WHAT THIS TASK INVOLVES - Lines that contain the string "name" are the ones to list; copy all of them from the records.

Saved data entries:
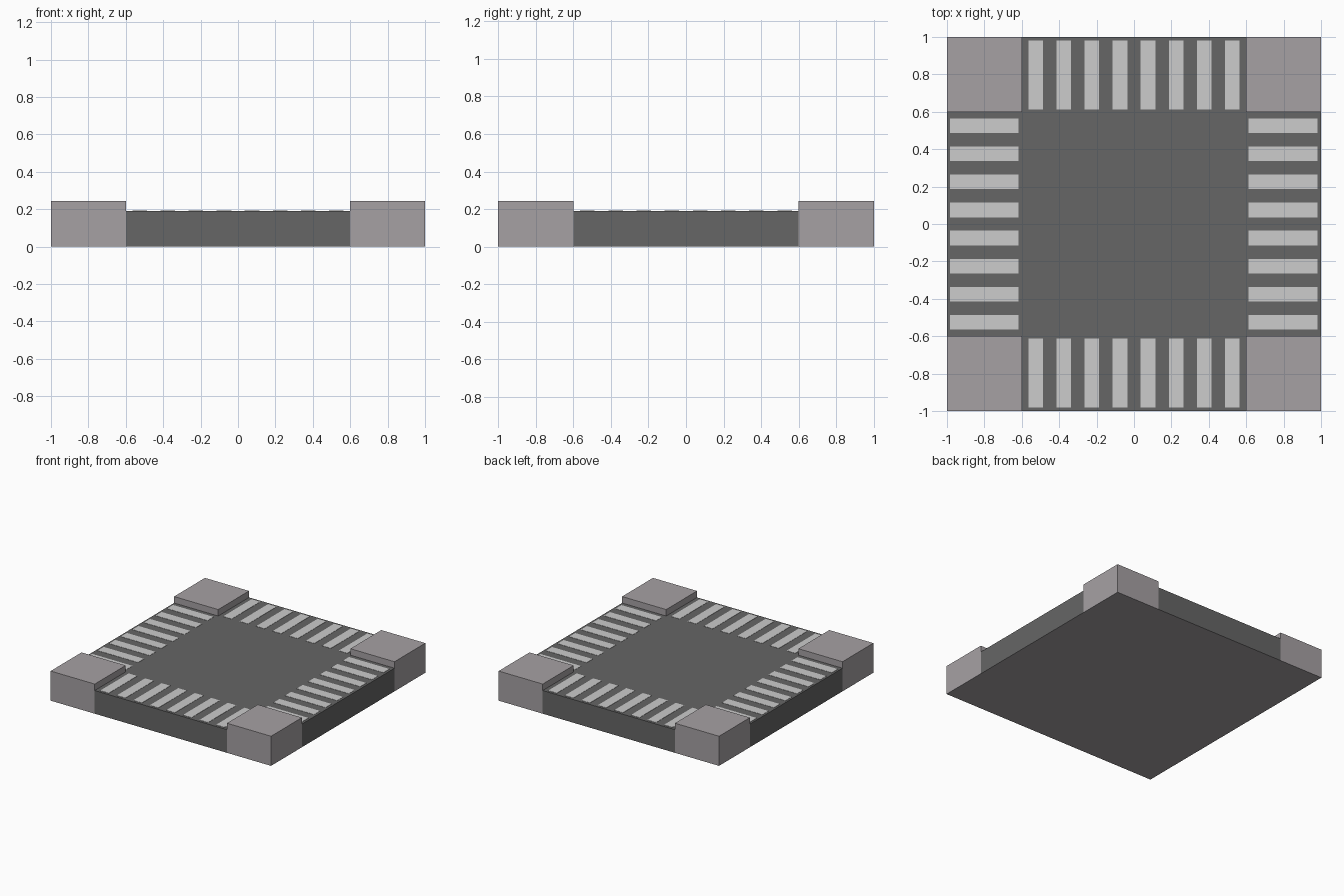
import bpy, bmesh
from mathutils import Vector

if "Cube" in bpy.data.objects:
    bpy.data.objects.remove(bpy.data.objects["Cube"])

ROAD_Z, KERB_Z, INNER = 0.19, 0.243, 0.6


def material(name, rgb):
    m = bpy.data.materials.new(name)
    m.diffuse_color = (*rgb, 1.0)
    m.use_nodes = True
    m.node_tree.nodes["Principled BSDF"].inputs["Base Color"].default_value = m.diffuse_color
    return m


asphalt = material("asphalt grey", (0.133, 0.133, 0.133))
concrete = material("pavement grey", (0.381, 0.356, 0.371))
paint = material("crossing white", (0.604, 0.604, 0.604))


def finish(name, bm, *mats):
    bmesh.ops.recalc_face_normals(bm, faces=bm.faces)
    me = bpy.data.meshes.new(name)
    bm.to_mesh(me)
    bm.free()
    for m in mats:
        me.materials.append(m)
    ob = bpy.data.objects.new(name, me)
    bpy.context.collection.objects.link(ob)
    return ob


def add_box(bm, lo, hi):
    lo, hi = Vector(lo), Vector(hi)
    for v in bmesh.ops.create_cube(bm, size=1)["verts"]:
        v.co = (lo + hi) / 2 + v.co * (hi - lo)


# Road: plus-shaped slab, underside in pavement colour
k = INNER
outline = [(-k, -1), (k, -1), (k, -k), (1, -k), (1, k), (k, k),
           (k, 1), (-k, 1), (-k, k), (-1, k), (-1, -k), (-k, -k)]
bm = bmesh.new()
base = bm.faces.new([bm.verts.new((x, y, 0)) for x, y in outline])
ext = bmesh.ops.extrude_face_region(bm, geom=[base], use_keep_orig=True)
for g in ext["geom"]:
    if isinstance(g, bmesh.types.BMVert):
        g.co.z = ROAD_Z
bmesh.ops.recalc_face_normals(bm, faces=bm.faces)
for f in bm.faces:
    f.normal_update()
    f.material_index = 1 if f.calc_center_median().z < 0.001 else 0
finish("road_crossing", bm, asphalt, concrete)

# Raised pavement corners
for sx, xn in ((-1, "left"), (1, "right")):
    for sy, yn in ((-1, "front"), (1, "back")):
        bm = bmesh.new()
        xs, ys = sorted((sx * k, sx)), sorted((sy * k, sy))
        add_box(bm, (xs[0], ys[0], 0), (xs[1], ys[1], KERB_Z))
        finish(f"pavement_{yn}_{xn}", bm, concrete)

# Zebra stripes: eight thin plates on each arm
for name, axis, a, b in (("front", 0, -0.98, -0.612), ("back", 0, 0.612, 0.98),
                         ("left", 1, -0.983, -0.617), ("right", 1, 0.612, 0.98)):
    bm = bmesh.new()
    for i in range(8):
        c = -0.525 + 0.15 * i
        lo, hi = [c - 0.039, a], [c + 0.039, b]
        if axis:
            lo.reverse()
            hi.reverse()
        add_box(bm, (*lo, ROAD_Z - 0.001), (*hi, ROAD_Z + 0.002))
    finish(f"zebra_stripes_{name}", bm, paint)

ANSWER TO THIS TASK -
def material(name, rgb):
    m = bpy.data.materials.new(name)
def finish(name, bm, *mats):
    me = bpy.data.meshes.new(name)
    ob = bpy.data.objects.new(name, me)
for name, axis, a, b in (("front", 0, -0.98, -0.612), ("back", 0, 0.612, 0.98),
    finish(f"zebra_stripes_{name}", bm, paint)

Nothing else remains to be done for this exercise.